EXERCISE OBJECTIVE:
Copy, from the material below, each line that contains the word "True".

SUPPLIED DATA:

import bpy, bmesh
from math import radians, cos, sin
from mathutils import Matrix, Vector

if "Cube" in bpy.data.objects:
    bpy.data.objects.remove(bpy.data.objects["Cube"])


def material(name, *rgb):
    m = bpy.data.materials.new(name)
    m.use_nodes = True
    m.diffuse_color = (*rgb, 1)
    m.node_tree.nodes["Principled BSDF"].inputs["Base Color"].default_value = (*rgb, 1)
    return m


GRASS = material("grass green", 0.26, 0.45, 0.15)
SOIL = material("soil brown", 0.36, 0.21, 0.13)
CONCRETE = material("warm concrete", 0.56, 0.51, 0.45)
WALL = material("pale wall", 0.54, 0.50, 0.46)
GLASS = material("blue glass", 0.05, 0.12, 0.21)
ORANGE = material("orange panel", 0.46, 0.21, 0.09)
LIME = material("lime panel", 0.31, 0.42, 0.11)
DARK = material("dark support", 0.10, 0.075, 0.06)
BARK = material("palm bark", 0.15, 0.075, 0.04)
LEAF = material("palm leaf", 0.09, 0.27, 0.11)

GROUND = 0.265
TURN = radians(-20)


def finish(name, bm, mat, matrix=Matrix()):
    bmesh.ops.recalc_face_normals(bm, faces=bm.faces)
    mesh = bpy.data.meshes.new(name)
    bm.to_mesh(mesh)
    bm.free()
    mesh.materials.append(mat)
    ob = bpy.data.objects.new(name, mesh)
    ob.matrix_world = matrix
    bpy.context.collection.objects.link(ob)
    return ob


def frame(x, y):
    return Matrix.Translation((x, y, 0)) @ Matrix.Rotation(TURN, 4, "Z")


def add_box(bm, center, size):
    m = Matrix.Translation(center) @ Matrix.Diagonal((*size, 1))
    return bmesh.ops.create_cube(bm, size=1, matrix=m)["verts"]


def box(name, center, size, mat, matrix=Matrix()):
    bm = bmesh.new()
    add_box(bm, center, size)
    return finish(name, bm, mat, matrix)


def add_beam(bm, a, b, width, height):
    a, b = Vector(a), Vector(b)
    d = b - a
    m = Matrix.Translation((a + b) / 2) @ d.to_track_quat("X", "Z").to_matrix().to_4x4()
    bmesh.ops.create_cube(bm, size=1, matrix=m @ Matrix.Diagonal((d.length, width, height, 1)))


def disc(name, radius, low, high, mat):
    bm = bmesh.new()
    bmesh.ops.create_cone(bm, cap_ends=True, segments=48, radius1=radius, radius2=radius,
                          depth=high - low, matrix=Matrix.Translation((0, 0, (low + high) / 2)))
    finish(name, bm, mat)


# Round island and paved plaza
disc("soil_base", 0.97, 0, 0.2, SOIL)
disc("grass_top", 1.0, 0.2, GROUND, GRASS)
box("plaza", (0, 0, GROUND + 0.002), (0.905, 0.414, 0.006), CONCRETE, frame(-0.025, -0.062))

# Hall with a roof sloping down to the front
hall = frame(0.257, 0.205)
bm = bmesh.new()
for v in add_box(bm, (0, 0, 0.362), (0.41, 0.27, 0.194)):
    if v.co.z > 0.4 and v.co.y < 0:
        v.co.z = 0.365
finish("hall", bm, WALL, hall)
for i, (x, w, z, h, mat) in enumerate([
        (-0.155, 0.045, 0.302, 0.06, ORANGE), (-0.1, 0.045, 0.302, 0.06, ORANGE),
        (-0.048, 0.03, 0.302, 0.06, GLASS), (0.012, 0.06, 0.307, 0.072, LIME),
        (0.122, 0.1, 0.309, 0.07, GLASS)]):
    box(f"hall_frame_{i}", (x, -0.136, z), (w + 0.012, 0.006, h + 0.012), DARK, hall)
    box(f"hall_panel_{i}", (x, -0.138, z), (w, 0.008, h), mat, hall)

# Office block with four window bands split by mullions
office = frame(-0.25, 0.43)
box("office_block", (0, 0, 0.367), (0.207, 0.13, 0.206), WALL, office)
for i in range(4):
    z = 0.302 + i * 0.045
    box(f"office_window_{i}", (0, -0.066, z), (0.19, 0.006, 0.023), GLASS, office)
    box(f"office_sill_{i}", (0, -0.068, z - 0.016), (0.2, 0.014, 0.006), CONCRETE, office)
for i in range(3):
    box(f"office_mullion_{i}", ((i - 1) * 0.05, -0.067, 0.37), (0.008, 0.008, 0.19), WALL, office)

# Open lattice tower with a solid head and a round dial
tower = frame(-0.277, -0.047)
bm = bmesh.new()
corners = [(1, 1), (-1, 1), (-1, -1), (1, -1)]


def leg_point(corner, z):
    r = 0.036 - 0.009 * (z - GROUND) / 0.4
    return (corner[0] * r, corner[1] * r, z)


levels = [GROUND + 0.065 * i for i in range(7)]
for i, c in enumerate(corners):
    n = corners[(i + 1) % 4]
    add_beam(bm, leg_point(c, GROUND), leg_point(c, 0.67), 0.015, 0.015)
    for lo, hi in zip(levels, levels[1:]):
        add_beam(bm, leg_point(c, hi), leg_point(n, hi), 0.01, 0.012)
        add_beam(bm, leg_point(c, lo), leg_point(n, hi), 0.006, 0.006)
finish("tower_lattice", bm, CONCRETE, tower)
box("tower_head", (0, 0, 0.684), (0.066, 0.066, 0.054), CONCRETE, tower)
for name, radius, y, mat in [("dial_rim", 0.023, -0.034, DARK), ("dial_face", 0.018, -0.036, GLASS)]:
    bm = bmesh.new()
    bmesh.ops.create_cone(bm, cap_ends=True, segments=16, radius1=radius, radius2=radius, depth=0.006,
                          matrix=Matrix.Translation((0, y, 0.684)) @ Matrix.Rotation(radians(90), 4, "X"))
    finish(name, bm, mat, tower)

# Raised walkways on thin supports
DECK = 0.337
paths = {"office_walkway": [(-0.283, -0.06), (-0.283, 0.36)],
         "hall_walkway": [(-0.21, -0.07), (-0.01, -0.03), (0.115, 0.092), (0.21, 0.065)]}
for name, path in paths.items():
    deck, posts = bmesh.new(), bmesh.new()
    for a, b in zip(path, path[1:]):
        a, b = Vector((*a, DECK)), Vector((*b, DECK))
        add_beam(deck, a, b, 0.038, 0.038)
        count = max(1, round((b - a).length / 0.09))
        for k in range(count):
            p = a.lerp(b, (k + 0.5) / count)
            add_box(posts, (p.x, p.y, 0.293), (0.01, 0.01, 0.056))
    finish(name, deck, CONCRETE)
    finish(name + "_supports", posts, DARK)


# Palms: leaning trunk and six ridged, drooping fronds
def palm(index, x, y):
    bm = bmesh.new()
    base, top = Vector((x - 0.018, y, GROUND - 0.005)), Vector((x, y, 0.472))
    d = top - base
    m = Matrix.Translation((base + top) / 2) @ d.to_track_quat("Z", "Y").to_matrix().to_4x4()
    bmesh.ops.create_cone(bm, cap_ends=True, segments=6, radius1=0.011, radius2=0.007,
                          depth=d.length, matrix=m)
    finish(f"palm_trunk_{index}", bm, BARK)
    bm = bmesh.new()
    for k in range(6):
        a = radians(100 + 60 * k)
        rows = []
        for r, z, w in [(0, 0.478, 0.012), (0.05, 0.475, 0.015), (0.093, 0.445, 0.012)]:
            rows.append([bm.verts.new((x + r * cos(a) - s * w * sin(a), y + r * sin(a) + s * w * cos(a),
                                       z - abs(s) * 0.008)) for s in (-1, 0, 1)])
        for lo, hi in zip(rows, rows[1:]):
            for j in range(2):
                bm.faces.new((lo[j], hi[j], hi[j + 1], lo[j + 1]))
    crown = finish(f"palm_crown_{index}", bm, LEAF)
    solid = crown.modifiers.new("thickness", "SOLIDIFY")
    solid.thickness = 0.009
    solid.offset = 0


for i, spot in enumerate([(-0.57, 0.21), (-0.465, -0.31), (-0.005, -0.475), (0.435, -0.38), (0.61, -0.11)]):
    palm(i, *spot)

RESULT OF THIS EXERCISE:
    m.use_nodes = True
    bmesh.ops.create_cone(bm, cap_ends=True, segments=48, radius1=radius, radius2=radius,
    bmesh.ops.create_cone(bm, cap_ends=True, segments=16, radius1=radius, radius2=radius, depth=0.006,
    bmesh.ops.create_cone(bm, cap_ends=True, segments=6, radius1=0.011, radius2=0.007,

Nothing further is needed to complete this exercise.